YMMV

Your Mileage May Vary though.

I’ve run the Apex Pro for 1+ race seasons as a data acquisition tool in the 944spec racecar. It works great to that ends. The data is readily available at the end of each session and the secondary device running the app can function as a lap timer. However there is an added layer of complexity as the Apex itself does not log data natively. It should and I will explain.

With the addition of an auxiliary device (iPhone or iPod) I found the setup process to problematic from time to time. Specifically in those precious moments before a race. The Apex and it’s app should auto detect what track you are on and once set in drive mode start timing laps with the support device then operating as a lap timer. When it worked, it worked and when it didn’t … well, it’s hard to troubleshoot at speed.
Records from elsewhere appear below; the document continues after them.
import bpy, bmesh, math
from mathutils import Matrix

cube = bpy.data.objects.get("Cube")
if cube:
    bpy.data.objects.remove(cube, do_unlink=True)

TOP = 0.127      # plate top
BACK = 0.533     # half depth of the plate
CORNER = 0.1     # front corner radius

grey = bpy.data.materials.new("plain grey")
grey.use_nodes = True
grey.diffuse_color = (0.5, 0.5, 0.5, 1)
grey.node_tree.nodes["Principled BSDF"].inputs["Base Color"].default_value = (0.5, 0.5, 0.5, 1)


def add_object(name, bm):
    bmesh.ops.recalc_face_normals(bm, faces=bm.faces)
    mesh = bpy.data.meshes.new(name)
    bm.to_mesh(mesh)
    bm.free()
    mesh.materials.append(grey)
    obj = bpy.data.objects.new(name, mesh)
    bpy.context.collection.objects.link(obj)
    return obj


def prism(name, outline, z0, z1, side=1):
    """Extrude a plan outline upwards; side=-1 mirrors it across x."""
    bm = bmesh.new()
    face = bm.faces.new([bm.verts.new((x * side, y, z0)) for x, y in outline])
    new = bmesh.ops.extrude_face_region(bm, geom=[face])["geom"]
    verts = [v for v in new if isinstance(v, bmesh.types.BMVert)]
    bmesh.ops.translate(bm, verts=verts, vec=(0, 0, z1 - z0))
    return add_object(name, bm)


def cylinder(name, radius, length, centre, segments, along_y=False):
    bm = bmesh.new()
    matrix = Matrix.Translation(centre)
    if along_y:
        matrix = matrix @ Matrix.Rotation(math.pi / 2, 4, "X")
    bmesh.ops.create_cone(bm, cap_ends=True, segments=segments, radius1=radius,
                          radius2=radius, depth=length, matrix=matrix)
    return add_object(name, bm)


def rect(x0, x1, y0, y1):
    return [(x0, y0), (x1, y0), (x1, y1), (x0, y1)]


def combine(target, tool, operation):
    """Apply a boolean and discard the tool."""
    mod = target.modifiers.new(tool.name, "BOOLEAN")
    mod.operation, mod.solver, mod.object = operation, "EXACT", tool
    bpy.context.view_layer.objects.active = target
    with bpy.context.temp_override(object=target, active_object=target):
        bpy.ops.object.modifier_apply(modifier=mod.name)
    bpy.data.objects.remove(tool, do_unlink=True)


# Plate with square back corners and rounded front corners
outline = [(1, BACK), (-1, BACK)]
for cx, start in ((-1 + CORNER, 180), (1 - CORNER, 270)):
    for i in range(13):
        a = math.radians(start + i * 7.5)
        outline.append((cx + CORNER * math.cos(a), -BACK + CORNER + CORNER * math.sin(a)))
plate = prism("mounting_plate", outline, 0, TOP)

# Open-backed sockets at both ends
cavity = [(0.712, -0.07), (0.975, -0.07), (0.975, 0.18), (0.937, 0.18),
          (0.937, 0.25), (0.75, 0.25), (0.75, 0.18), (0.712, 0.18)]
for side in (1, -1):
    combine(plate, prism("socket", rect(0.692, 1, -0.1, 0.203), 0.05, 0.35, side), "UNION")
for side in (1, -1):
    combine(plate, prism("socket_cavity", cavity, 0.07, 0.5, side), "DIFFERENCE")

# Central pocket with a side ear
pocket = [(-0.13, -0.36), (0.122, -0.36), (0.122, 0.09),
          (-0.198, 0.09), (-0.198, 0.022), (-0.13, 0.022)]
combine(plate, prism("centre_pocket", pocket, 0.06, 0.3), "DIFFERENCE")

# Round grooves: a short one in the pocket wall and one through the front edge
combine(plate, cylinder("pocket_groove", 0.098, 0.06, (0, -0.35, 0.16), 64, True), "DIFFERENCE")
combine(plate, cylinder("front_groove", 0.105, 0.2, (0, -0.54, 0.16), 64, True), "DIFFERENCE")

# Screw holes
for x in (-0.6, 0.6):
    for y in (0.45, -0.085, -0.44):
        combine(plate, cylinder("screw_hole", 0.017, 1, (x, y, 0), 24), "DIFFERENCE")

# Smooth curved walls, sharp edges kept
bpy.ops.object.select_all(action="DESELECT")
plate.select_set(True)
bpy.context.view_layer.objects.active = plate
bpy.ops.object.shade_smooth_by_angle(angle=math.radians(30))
More times than I would like my system wouldn’t auto-detect the track and/or wouldn’t trigger at start/finish. The track detection can be set manually but when the system fails to trigger in drive mode it was effectively useless during that session. This was particularly annoying if that session happened to be the race as I was left with no lap timer. 

My other complaint is the battery life. When I was running the Apex for data acquisition there was no way the iPod or the Apex would last a full day. Again, this affects workflow on a race day as I now needed to ensure two additional devices remain charged throughout the day.

For data acquisition with the Apex Pro, I have to keep track of these items and make sure everything gets charged between sessions.

(A semi-drama free setup is below. Ignore my inability to locate the proper iPod mount. Haven’t been in the car enough during the 2020 season.)

(Note: Sometimes the Apex will autodetect location making the initial setup quicker. Other times it won’t. I’ve found no rhyme or reason for this. In the video above it did not.) 

Unfortunately, my love affair with the Apex Pro as a data acquisition device faded. On a data acquisition level it is up there with any other product I’ve used but from a usability stand point, the Apex Pro added too many items to my pre-race checklist.

Conclusion

I consider the Apex Pro an invaluable tool in training of novice and intermediate drivers and the data acquisition is up there with any other system I’ve used with the added benefit of immediate data analysis on device. However, the feedback system of the base unit itself isn’t near as useful for an experienced driver as a firm understanding of grip and the ‘limit’ are prerequisites as one progresses. I also think Apex is missing part of their niche by not offering an all in one unit similar to some of their competitors. The added steps running a secondary device and app for logging eventually steered me towards the AIM Solo as it is a literal set and forget lap timer with logging.   

Chris Simmons By Chris Simmons

About the Author:

Chris Simmons

Chris Simmons is a race car driver, instructor, business owner and all around gearhead. His passion for motorsport started in the drifting community and progressed into wheel to wheel racing of all kinds. When off track Chris can be found training and working on a myriad of projects. After a hiatus from writing, he is back to share his passion, knowledge and experience in regard to motorsports on and off the track.

Full Site Nav